The chairman of the Israel Judo Association said Thursday that Iranian judoka Saeid Mollaei was coerced into throwing his semifinal battle against Belgium’s Matthias Casse a day earlier at the World Judo Championship in Tokyo in order to avoid facing Israel’s Sagi Muki in the final.
In the past Iran has forbidden its athletes to compete against Israelis. In May, the International Judo Federation said it had reached an agreement with Iran to end the boycott, though the head of Iran’s national Olympic committee later denied it.
Mollaei has been accused of faking injuries and intentionally losing fights in the past to avoid facing Muki.
IJO head Moshe Fonti, speaking to Army Radio, said that an hour before Wednesday’s semifinals, the Israeli team heard that Mollaei, ranked No. 1 in the world, “intended to continue the contest, even if he had to face Sagi Muki at the final. We heard he’d asked the head of the Iranian judo association to ensure his family was kept safe.”
At the semifinals Mollaei was paired with Casse and Muki faced Egyptian Mohamed Abdelaal. After Muki defeated Abdelaal (the Egyptian’s refusal to shake Muki’s hand caused further controversy), it became clear that if Mollaei defeated the Belgian he would face off against the Israeli for the gold.
“From what we understand, within a short time Iranian intelligence officials came both to his home in Iran and to the judo arena and warned him,” Fonti said.
“I don’t know what happened there, but eventually he lost both battles,” Fonti said, referring to the fight against Casse and the subsequent fight for the bronze against Luka Maisuradze of Georgia. “He didn’t make it to the final with Sagi and he didn’t make it to the podium.”
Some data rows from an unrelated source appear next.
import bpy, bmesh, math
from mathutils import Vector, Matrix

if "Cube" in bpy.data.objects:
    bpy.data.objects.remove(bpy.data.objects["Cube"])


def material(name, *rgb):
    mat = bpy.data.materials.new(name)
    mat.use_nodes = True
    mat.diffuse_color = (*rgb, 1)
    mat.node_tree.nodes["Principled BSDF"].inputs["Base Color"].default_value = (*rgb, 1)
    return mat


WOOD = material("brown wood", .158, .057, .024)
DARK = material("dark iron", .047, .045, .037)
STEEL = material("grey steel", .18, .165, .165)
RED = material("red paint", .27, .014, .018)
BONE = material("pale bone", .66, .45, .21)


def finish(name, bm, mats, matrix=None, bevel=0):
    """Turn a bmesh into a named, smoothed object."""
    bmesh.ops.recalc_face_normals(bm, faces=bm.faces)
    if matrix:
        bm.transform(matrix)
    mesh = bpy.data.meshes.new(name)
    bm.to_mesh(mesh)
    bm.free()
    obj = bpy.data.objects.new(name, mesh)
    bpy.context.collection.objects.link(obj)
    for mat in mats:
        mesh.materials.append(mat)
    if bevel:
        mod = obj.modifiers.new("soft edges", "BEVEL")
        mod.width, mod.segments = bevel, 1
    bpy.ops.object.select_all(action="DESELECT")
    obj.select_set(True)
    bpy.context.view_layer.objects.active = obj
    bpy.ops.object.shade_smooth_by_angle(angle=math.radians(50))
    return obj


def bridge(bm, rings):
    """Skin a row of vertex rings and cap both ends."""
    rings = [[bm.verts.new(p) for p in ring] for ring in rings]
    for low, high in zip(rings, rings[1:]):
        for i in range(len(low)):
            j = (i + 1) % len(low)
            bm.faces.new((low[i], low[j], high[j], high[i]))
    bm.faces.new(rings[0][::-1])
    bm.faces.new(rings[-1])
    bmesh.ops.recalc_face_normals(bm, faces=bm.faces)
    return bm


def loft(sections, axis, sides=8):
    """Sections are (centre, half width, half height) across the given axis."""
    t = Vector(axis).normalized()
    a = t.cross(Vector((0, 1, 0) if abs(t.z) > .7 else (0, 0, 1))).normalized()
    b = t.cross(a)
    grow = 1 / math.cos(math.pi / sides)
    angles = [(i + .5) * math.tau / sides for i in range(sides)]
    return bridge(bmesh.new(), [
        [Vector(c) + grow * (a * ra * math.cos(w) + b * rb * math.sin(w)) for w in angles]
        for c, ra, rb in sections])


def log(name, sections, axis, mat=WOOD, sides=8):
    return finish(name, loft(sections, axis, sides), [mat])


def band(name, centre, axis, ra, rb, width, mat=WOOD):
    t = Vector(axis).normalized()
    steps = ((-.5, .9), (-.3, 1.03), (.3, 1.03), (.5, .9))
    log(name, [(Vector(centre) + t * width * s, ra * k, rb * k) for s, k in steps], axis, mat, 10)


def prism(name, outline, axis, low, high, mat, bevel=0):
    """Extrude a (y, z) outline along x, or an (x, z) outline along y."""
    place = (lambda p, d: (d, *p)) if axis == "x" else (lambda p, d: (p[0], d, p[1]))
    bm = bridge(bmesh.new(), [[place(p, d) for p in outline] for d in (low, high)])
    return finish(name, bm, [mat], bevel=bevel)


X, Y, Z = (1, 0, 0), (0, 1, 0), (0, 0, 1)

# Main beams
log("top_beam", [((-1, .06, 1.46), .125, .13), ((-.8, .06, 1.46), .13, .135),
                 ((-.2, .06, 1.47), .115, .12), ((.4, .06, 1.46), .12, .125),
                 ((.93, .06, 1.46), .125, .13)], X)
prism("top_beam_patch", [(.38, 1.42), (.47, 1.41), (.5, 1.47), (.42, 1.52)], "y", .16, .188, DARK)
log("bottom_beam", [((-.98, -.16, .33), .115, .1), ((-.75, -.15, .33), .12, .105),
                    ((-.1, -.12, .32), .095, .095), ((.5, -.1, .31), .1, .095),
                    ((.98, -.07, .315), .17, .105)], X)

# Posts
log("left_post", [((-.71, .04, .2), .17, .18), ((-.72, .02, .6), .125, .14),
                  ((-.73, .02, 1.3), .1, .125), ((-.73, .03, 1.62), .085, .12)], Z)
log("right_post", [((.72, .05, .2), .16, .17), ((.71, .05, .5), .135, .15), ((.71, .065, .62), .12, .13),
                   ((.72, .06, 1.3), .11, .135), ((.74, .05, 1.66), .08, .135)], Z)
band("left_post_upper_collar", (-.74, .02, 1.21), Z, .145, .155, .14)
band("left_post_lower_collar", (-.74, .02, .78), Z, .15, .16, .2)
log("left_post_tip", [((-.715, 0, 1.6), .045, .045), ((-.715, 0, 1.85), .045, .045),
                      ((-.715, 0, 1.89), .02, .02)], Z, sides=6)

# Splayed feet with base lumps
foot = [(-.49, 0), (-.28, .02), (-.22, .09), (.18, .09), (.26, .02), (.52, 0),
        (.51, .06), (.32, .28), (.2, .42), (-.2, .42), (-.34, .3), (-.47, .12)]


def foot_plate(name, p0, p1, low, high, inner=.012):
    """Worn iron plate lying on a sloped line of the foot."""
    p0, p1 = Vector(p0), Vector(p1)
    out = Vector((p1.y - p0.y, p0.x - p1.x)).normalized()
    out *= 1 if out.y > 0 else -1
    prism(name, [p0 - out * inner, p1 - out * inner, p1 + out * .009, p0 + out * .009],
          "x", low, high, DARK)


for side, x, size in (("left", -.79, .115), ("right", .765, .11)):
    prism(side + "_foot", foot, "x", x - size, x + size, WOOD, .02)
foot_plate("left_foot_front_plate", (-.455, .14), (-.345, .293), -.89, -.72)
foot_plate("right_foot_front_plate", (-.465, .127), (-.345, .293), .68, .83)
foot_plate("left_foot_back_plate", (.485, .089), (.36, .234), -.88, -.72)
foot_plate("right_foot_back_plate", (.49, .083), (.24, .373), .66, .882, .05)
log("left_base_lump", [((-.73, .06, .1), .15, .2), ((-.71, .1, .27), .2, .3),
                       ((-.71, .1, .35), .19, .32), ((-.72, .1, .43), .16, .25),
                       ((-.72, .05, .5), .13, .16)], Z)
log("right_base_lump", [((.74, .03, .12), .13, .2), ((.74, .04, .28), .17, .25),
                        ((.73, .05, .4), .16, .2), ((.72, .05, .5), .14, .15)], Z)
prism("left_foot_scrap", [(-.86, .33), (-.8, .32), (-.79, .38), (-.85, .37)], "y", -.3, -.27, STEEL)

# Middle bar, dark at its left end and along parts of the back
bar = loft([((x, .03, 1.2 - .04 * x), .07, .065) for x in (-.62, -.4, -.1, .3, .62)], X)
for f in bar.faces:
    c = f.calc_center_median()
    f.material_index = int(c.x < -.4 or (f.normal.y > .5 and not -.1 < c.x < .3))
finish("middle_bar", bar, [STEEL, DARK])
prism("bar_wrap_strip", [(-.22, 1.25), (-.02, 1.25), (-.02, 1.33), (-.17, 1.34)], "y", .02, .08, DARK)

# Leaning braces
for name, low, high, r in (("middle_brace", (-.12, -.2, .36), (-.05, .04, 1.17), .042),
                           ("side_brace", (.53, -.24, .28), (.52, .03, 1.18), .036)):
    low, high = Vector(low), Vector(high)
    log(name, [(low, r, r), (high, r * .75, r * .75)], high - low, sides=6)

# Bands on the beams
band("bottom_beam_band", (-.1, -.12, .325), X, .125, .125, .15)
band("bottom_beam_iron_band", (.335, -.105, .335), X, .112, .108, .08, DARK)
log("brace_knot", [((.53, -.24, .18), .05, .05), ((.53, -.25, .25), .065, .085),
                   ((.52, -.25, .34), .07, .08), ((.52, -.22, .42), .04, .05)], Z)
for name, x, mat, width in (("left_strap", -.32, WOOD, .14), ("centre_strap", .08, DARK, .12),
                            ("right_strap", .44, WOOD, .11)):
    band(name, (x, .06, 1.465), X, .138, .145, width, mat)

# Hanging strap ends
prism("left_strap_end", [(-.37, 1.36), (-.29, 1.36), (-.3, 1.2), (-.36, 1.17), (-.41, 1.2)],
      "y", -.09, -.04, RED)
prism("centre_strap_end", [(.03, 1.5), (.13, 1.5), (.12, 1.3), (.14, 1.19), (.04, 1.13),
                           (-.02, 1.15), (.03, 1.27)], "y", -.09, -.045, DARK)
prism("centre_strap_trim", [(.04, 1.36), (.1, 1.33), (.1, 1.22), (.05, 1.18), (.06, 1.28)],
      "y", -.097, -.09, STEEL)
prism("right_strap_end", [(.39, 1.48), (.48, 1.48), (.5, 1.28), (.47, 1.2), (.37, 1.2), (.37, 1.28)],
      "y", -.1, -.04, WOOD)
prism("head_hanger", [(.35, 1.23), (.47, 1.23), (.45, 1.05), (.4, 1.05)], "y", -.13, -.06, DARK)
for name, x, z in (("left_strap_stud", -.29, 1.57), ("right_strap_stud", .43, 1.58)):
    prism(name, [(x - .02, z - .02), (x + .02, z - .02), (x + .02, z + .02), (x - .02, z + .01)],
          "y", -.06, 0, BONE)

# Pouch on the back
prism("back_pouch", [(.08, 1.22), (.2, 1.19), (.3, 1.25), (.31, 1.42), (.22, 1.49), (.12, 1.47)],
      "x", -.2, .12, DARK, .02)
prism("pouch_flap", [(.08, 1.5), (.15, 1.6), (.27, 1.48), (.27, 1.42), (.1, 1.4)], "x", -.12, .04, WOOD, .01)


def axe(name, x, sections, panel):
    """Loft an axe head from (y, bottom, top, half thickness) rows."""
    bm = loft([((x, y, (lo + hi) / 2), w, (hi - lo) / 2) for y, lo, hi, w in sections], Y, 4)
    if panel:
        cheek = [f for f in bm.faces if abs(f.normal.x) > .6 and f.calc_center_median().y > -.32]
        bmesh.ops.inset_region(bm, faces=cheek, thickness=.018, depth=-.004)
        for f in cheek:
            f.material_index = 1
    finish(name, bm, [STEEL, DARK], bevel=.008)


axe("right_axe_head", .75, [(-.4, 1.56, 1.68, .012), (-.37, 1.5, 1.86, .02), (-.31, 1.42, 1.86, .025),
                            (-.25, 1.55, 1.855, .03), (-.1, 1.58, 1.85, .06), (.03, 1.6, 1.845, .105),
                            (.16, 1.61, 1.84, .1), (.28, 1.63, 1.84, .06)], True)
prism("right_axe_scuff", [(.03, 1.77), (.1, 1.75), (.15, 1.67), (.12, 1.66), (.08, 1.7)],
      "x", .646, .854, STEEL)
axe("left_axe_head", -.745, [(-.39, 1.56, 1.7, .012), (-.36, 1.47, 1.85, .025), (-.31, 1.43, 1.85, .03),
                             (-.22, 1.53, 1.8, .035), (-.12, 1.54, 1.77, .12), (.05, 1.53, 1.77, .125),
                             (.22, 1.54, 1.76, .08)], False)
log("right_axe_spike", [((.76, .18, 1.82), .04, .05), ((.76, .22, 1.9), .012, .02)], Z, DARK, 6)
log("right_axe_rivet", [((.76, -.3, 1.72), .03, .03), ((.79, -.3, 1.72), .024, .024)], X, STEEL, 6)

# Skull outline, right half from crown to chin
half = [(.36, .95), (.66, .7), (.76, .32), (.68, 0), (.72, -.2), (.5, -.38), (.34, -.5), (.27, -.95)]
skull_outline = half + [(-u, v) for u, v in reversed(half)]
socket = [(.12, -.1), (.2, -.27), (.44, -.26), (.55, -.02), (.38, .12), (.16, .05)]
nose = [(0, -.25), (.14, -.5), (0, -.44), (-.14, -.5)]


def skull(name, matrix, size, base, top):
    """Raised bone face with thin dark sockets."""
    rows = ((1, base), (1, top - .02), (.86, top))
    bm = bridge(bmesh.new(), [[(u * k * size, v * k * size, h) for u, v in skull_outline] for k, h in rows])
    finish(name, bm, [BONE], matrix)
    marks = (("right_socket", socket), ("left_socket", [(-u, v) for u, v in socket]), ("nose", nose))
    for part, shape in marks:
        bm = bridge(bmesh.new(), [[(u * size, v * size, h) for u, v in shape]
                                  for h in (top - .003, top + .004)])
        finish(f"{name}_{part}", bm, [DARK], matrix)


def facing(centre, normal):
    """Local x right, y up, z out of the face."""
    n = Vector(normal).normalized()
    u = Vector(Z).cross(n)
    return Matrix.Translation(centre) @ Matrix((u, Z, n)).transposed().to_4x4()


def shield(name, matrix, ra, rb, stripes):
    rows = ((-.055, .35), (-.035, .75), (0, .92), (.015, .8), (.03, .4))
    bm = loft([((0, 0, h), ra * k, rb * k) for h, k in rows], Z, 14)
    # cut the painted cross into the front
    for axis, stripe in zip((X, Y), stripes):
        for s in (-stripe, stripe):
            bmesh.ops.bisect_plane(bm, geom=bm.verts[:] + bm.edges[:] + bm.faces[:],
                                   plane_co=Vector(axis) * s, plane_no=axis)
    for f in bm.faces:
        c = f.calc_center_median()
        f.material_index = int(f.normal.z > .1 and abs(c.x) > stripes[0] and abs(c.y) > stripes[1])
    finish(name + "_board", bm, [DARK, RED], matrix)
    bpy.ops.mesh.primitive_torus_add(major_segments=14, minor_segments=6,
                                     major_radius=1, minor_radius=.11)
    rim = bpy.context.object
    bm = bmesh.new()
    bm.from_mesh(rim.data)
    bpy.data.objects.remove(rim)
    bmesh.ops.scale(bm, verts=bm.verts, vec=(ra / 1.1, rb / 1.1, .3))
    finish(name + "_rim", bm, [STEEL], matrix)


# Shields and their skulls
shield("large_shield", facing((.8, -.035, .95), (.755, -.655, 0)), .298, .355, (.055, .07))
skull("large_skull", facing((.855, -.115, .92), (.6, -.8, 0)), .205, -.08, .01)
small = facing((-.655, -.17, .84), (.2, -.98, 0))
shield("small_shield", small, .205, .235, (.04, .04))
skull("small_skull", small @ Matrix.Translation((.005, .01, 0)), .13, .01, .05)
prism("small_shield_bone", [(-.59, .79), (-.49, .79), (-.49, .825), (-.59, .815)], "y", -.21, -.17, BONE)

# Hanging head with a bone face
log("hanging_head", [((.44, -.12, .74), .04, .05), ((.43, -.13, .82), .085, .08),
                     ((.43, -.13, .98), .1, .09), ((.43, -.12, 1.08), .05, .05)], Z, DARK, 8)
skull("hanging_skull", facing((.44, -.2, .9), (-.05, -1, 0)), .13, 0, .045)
Israeli judo commentator Miri Nevo said it was clear that Mollaei carried out what she called “a calibrated defeat,” to ensure he lost in the semifinal. She sniped that if the Iranians were so patriotic and hostile to Israel, they should “try to beat us” in sports.
Muki eventually defeated Casse and was named world champion, the first male Israeli athlete to reach the top. Mollaei, who had been reigning world champion after winning last year’s games, ended the contest in fifth place. If he had taken fourth or above he would have had to stand on the podium as Israel’s national anthem “Hatikvah” was played in honor of Muki.
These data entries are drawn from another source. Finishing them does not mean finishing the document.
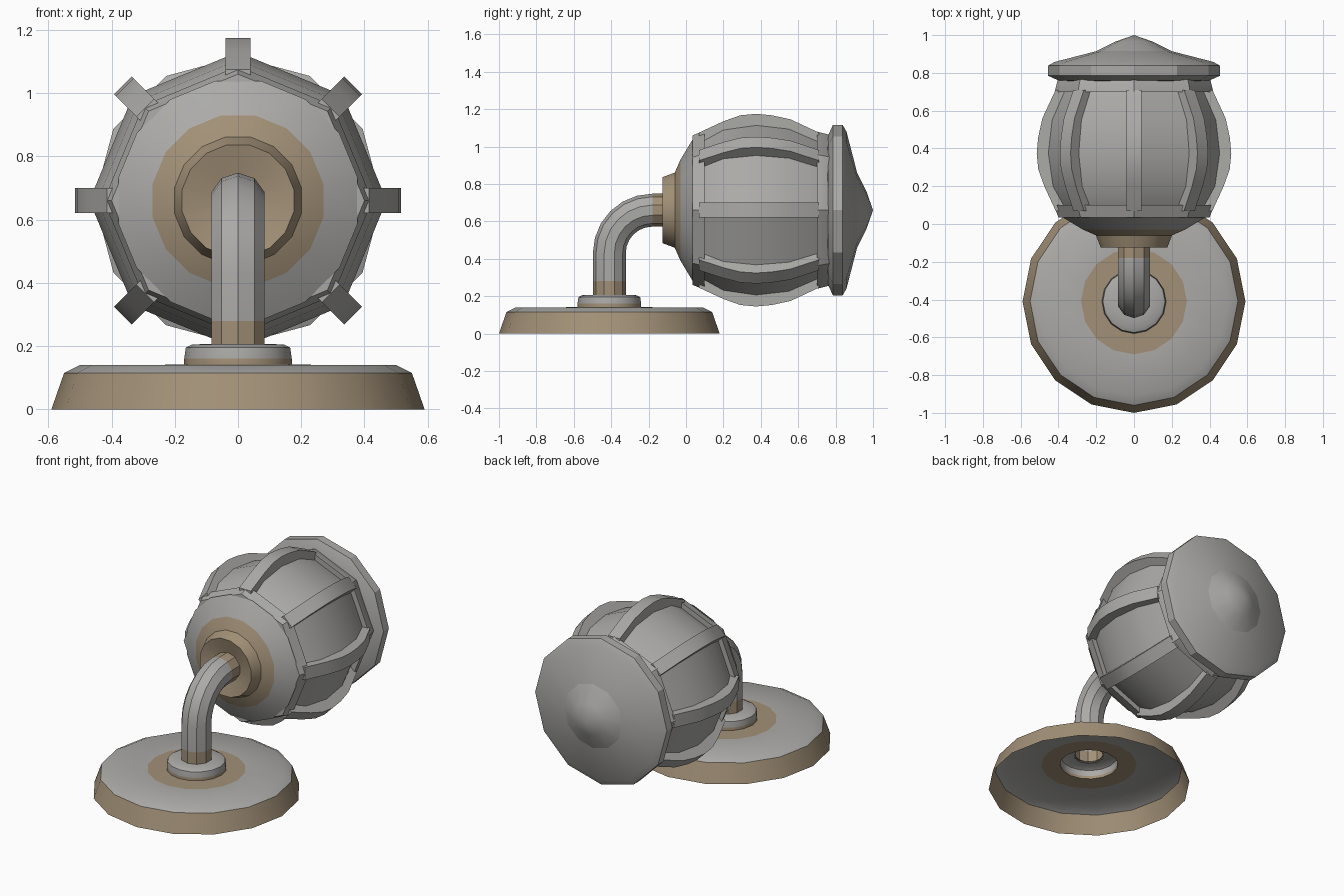
import bpy
import bmesh
from math import sin, cos, pi, radians
from mathutils import Matrix, Vector

cube = bpy.data.objects.get("Cube")
if cube:
    bpy.data.objects.remove(cube, do_unlink=True)


def material(name, color):
    m = bpy.data.materials.new(name)
    m.use_nodes = True
    m.diffuse_color = color
    m.node_tree.nodes["Principled BSDF"].inputs["Base Color"].default_value = color
    return m


MATERIALS = [material("weathered grey", (0.41, 0.405, 0.39, 1)),
             material("dull bronze", (0.36, 0.28, 0.185, 1))]
GREY, BRONZE = 0, 1


def finish(name, bm, matrix):
    bmesh.ops.remove_doubles(bm, verts=bm.verts, dist=0.0005)
    bm.transform(matrix)
    mesh = bpy.data.meshes.new(name)
    bm.to_mesh(mesh)
    bm.free()
    for m in MATERIALS:
        mesh.materials.append(m)
    obj = bpy.data.objects.new(name, mesh)
    bpy.context.collection.objects.link(obj)
    bpy.ops.object.select_all(action="DESELECT")
    obj.select_set(True)
    bpy.context.view_layer.objects.active = obj
    bpy.ops.object.shade_smooth_by_angle(angle=radians(28))
    return obj


def skin(name, rings, bronze=(), matrix=Matrix(), caps=False):
    """Join closed rings of points; the listed bands become bronze."""
    bm = bmesh.new()
    loops = [[bm.verts.new(p) for p in ring] for ring in rings]
    n = len(loops[0])
    for j, (low, high) in enumerate(zip(loops, loops[1:])):
        for i in range(n):
            k = (i + 1) % n
            face = bm.faces.new((low[i], low[k], high[k], high[i]))
            face.material_index = BRONZE if j in bronze else GREY
    if caps:
        bm.faces.new(loops[0][::-1])
        bm.faces.new(loops[-1])
    return finish(name, bm, matrix)


def revolve(name, profile, sides, bronze=(), matrix=Matrix(), flat=False):
    turn = pi / sides if flat else 0
    rings = [[(r * cos(turn + 2 * pi * i / sides), r * sin(turn + 2 * pi * i / sides), h)
              for i in range(sides)] for r, h in profile]
    return skin(name, rings, bronze, matrix)


# Wall plate: open shell with a raised collar
BASE_Y = -0.41
AXIS_Z = 0.66
stand = Matrix.Translation((0, BASE_Y, 0))
revolve("base_plate", [(0.59, 0), (0.55, 0.115), (0.5, 0.14), (0.28, 0.14), (0.17, 0.142)],
        16, bronze=(0, 3), matrix=stand)
revolve("base_collar", [(0.17, 0.142), (0.17, 0.16), (0.165, 0.195), (0.145, 0.205), (0.08, 0.207)],
        16, bronze=(0,), matrix=stand)

# Bent pipe: straight riser, quarter bend, short bronze end
BEND = 0.23
PIPE_R = 0.088
path = [(BASE_Y, 0.2, 0), (BASE_Y, 0.28, 0)]
for i in range(7):
    a = pi / 2 * i / 6
    path.append((BASE_Y + BEND * (1 - cos(a)), AXIS_Z - BEND * (1 - sin(a)), a))
path.append((-0.09, AXIS_Z, pi / 2))
pipe_rings = []
for y, z, tilt in path:
    ring = []
    for i in range(10):
        a = 2 * pi * (i + 0.5) / 10
        side = PIPE_R * sin(a)
        ring.append((PIPE_R * cos(a), y + side * cos(tilt), z - side * sin(tilt)))
    pipe_rings.append(ring)
skin("bent_pipe", pipe_rings, bronze=(0, len(path) - 2))

# Lantern lies along +y
lantern = Matrix.Translation((0, 0, AXIS_Z)) @ Matrix.Rotation(-pi / 2, 4, "X")

# Socket and front dome
revolve("lantern_socket", [(0.06, -0.095), (0.18, -0.125), (0.205, -0.06), (0.275, -0.03), (0.385, 0.035)],
        16, bronze=(0, 1, 2), matrix=lantern, flat=True)

# Eight-sided body: end frames with recessed bulging panels between them
revolve("lantern_body",
        [(0.3, 0.03), (0.4, 0.035), (0.425, 0.1), (0.39, 0.1), (0.445, 0.2), (0.47, 0.375),
         (0.45, 0.55), (0.385, 0.7), (0.42, 0.7), (0.405, 0.76), (0.38, 0.79)],
        8, matrix=lantern)

# Curved ribs along the eight corners
RIB = [(0.415, 0.07), (0.475, 0.2), (0.507, 0.29), (0.515, 0.375), (0.507, 0.46), (0.485, 0.56), (0.415, 0.71)]
HALF = 0.04
for i in range(8):
    rings = [[(r - 0.1, -HALF, h), (r, -HALF, h), (r, HALF, h), (r - 0.1, HALF, h)] for r, h in RIB]
    skin(f"lantern_rib_{i + 1}", rings, caps=True,
         matrix=lantern @ Matrix.Rotation(2 * pi * i / 8, 4, "Z"))

# Rear cap with a pointed finial
revolve("rear_cap", [(0.36, 0.755), (0.4, 0.76), (0.455, 0.785), (0.455, 0.838), (0.42, 0.858), (0.2, 0.915)],
        12, matrix=lantern)
revolve("rear_finial", [(0.2, 0.915), (0.1, 0.965), (0, 1.0)], 12, matrix=lantern)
Fonti did not blame Mollaei for his actions, saying that though he “had promised the head of the International Judo Federation he would compete… there were people at his family’s home in Iran. You can’t judge an athlete in such a situation.”
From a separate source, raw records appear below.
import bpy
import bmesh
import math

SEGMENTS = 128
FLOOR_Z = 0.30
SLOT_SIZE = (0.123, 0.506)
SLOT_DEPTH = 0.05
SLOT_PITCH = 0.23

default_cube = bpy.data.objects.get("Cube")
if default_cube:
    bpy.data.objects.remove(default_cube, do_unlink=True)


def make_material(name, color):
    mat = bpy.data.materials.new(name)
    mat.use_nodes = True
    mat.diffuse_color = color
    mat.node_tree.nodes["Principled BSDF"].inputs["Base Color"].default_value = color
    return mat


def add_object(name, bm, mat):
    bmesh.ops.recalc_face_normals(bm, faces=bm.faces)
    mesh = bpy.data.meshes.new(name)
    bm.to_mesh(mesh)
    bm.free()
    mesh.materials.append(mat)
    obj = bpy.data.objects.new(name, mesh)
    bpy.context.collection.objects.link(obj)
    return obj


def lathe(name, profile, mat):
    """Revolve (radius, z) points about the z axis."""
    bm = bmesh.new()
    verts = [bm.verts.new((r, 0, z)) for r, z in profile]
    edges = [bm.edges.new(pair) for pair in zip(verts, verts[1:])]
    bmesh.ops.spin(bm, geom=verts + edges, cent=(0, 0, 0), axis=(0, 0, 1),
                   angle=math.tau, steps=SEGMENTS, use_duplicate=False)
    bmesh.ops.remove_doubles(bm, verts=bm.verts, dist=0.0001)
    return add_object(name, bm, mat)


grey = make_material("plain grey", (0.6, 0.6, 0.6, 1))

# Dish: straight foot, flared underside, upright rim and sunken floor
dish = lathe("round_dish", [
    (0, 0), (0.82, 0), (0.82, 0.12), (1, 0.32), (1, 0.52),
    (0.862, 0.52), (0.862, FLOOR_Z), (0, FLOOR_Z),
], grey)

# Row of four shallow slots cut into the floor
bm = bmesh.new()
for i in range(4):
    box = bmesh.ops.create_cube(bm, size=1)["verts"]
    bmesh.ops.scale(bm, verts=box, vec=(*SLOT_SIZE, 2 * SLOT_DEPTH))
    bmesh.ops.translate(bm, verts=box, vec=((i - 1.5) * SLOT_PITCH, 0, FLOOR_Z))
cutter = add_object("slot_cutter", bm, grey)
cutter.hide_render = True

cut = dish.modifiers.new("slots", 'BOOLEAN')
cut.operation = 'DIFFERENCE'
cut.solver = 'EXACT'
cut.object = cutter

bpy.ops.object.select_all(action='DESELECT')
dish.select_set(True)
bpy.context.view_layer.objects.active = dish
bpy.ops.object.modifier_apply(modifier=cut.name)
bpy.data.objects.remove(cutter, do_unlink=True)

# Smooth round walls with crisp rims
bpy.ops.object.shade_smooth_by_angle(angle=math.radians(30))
Muki on Wednesday said Mollaei was an “excellent” sportsman, while Israel’s team coach Oren Smadja said he was “a terrific guy.”
The notion that Mollaei had thrown his fight with Casse to avoid facing Muki was prevalent in outlets covering the contest.
Website Inside the Games noted that Mollaei, having “looked unstoppable in the preliminaries,” suddenly claimed to have suffered a head injury ahead of his fight with Casse and came to the fight “wearing a huge bandage on his head.” He “barely attempted a throw during the bout, before being thrown for ippon by Calle’s first real attack.”
French site RMC Sport said Mollaei “threw the semifinal heat after seeing [Muki’s] qualification for the final.”
It also reported that “in the morning, in the warm-up room, witnesses described Saied Mollaei as extremely agitated, on the verge of tears, citing the danger to his family.”
There were reports that prior to losing his fight against Casse, Mollaei had threatened during earlier stages of the competition to quit if he was paired up with Muki.
Cases of Iranian intentionally losing matches to avoid facing Israelis have been reported in the past. Last year an Iranian wrestler was banned for six months for deliberately throwing a match to avoid facing an Israeli opponent.